Top retailer and hotel brands race for a place in Bath
Date of Article
Feb 13 2015

Keep informed

Sign up to our newsletter to receive further information and news tailored to you.

Sign up now

13 February 2015, Shop vacancy rates in Bath are at near-record lows thanks to huge demand from top retail brands. With a waiting list to secure a lease, demand for such prime retail units has meant that rents have increased in the past year by 10% to £200 per sq ft as the availability of space declines, according to “Bath Retail, Hotel & Leisure Spotlight 2015”, a research report by Carter Jonas, the national property consultancy.

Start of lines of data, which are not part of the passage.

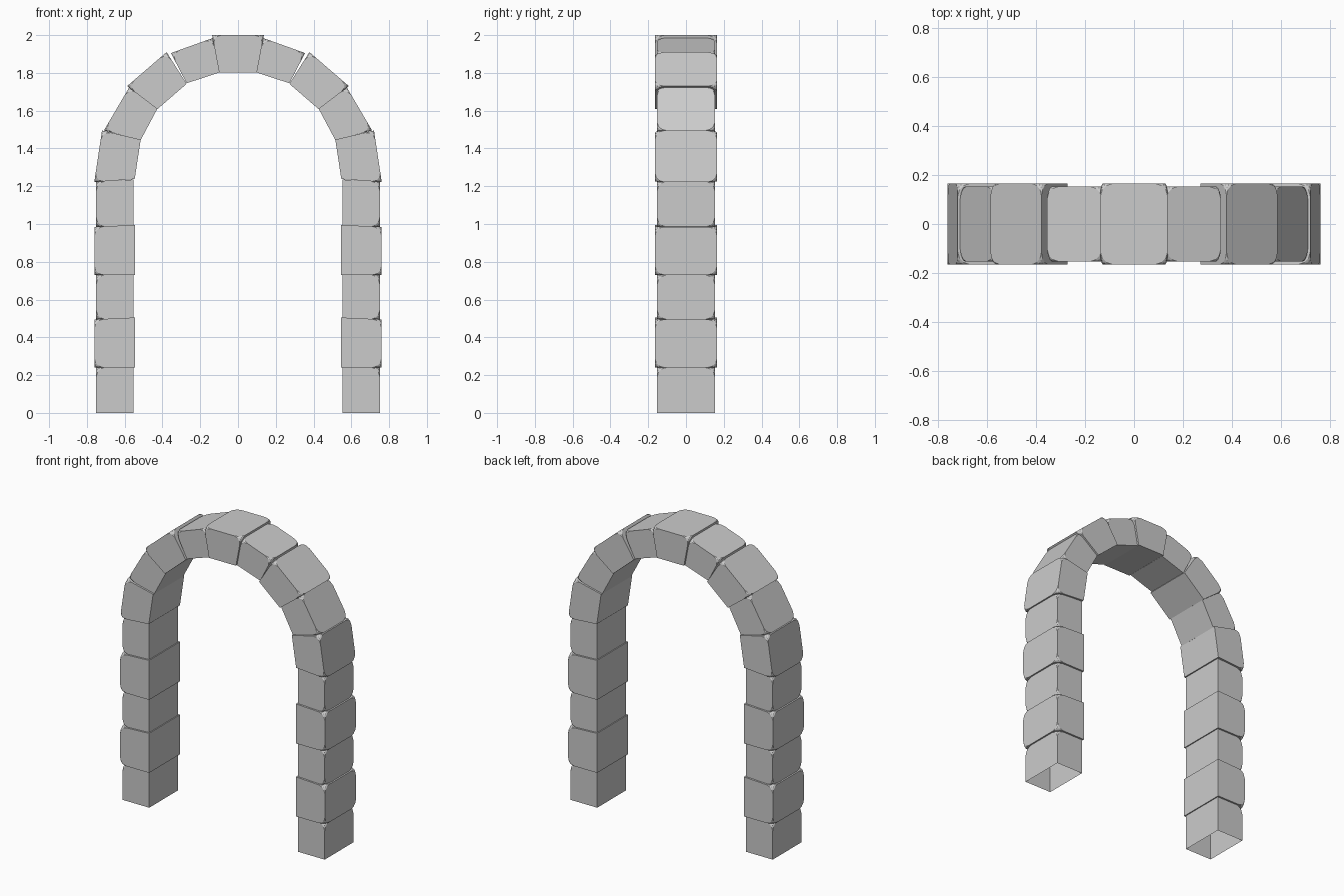
import bpy, bmesh

if "Cube" in bpy.data.objects:
    bpy.data.objects.remove(bpy.data.objects["Cube"])


def stone(name, quad, half_depth, mirror=True, ground=False):
    """Block from an x/z outline: inner low, inner high, outer high, outer low.
    Corners of the outer side are rounded off, the inner side stays sharp."""
    bm = bmesh.new()
    front = [bm.verts.new((x, -half_depth, z)) for x, z in quad]
    back = [bm.verts.new((x, half_depth, z)) for x, z in quad]
    bm.faces.new(front)
    bm.faces.new(back[::-1])
    caps = []
    for i in range(4):
        j = (i + 1) % 4
        caps.append(bm.faces.new((front[j], front[i], back[i], back[j])))
    if name == "keystone":
        corners = [front[2], front[3], back[2], back[3]]
    elif ground:
        corners = [front[2], back[2]]
        bmesh.ops.delete(bm, geom=[caps[3]], context='FACES_ONLY')
    else:
        corners = [front[2], front[3], back[2], back[3]]
    bmesh.ops.bevel(bm, geom=corners, offset=0.05, offset_type='OFFSET',
                    segments=3, profile=0.5, affect='VERTICES', clamp_overlap=True)
    bmesh.ops.recalc_face_normals(bm, faces=bm.faces)
    mesh = bpy.data.meshes.new(name)
    bm.to_mesh(mesh)
    bm.free()
    obj = bpy.data.objects.new(name, mesh)
    bpy.context.collection.objects.link(obj)
    if mirror:
        obj.modifiers.new("both_sides", 'MIRROR').use_axis[0] = True
    return obj


SMALL, LARGE = 0.153, 0.165

# Straight pillars, alternating small and large stones
levels = [0, 0.24, 0.495, 0.73, 0.985, 1.225]
for i in range(5):
    lo, hi = levels[i], levels[i + 1]
    large = i % 2 == 1
    inner, outer = (0.545, 0.761) if large else (0.552, 0.751)
    stone(f"pillar_stone_{i + 1}",
          [(inner, lo), (inner, hi + 0.01), (outer, hi), (outer, lo)],
          LARGE if large else SMALL, ground=(i == 0))

# Wedge stones of the arch
wedges = [
    [(0.547, 1.238), (0.515, 1.447), (0.72, 1.495), (0.761, 1.222)],
    [(0.515, 1.445), (0.427, 1.61), (0.575, 1.725), (0.71, 1.495)],
    [(0.427, 1.608), (0.272, 1.742), (0.378, 1.91), (0.587, 1.73)],
    [(0.272, 1.745), (0.1, 1.802), (0.132, 1.985), (0.355, 1.905)],
]
for i, quad in enumerate(wedges):
    stone(f"arch_stone_{i + 1}", quad, SMALL if i % 2 else LARGE)

# Keystone at the crown
stone("keystone", [(-0.1, 1.803), (0.1, 1.803), (0.137, 2.0), (-0.137, 2.0)],
      LARGE, mirror=False)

A survey of Bath’s streets has shown that average vacancy rates have fallen to 2.0%, with just 20 shops of Bath’s 1,008 retail units available to rent as at December 2014. Vacancy rates have been falling since 2013 as a total of 23 retailers opened new premises during 2014, with six others relocating to larger premises, with new brands entering the market such as Kiehls,, Brissi, and Hay as the allure of Bath and its high footfall thanks to its place on the international stage, has resulted in a unique and hugely buoyant retail offer. Also, 16 new restaurants or cafés opened in the City 2014.

Union Street remains the most expensive area although New and Old Bond Street have witnessed a considerable change and improvement of tenant profile and rental increases.

Hotel brands have also dominated with a total 491 additional bedrooms to be completed by 2016 as Premier, Gainsborough, Z Hotels and Apex Hotels all enter the market.

Mike McElhinney, retail partner at the Carter Jonas’ Bath office said: “Bath has seen many great retail brands arrive in 2014 as it continues to attract more London and continental specialist retailers opening their first provincial outlets. Retail space is at a premium at the moment which is why we are forecasting rental increases. But Bath will continue to strengthen its reputation as a City of retail innovation that welcomes and pioneers new concepts and London brands with lifestyle stores such as recent arrivals Brissi and Hay in Milsom Street and fashion retailer Anthropologie in New Bond Street.”

The increased volume and range on offer across the hospitality sector will continue to drive up visitor numbers to the City, attracting further investment in that sector.

Mike McElhinney continued: “We need more bedrooms to accommodate the tourism and so it’s welcomed that we have leading brand hotels being constructed. Also by 2016, Bath will have its first casino complex in the Sawclose leisure scheme. We predict that Bath University and Bath Spa University will expand their influence on the Bath economy with increasing numbers of foreign students targeting the City, attracted by the high ratings of those institutions and the vibrant cosmopolitan lifestyle of City centre living in a World Heritage City.”

Tourism remains a key sector for Bath with the Roman baths attracting 1.2 million visitors in 2013, more than the Eden Project and the Houses of Parliament.

The electrification of the Great Western railway line by 2017 will mean that train times from Bath to London will reduce to one hour, which will not only help to make Bath more accessible as a tourist destination but impact house prices.

David Mackenzie, partner in Carter Jonas’ residential department added: “Bath is such a desirable location and has always been a popular place to live. As we have seen new and established retail brands flock to our City, we have seen property prices increase during the past year with the Land Registry recording a 6.2% to October 2014. The fact that London will be brought even closer to us once the rail line has been upgraded will only add to Bath’s attractiveness and we except property prices to continue unabated as demand for houses increase and Bath be reinforced as a global tourist destination.”

Download our research report, Retail View - Bath.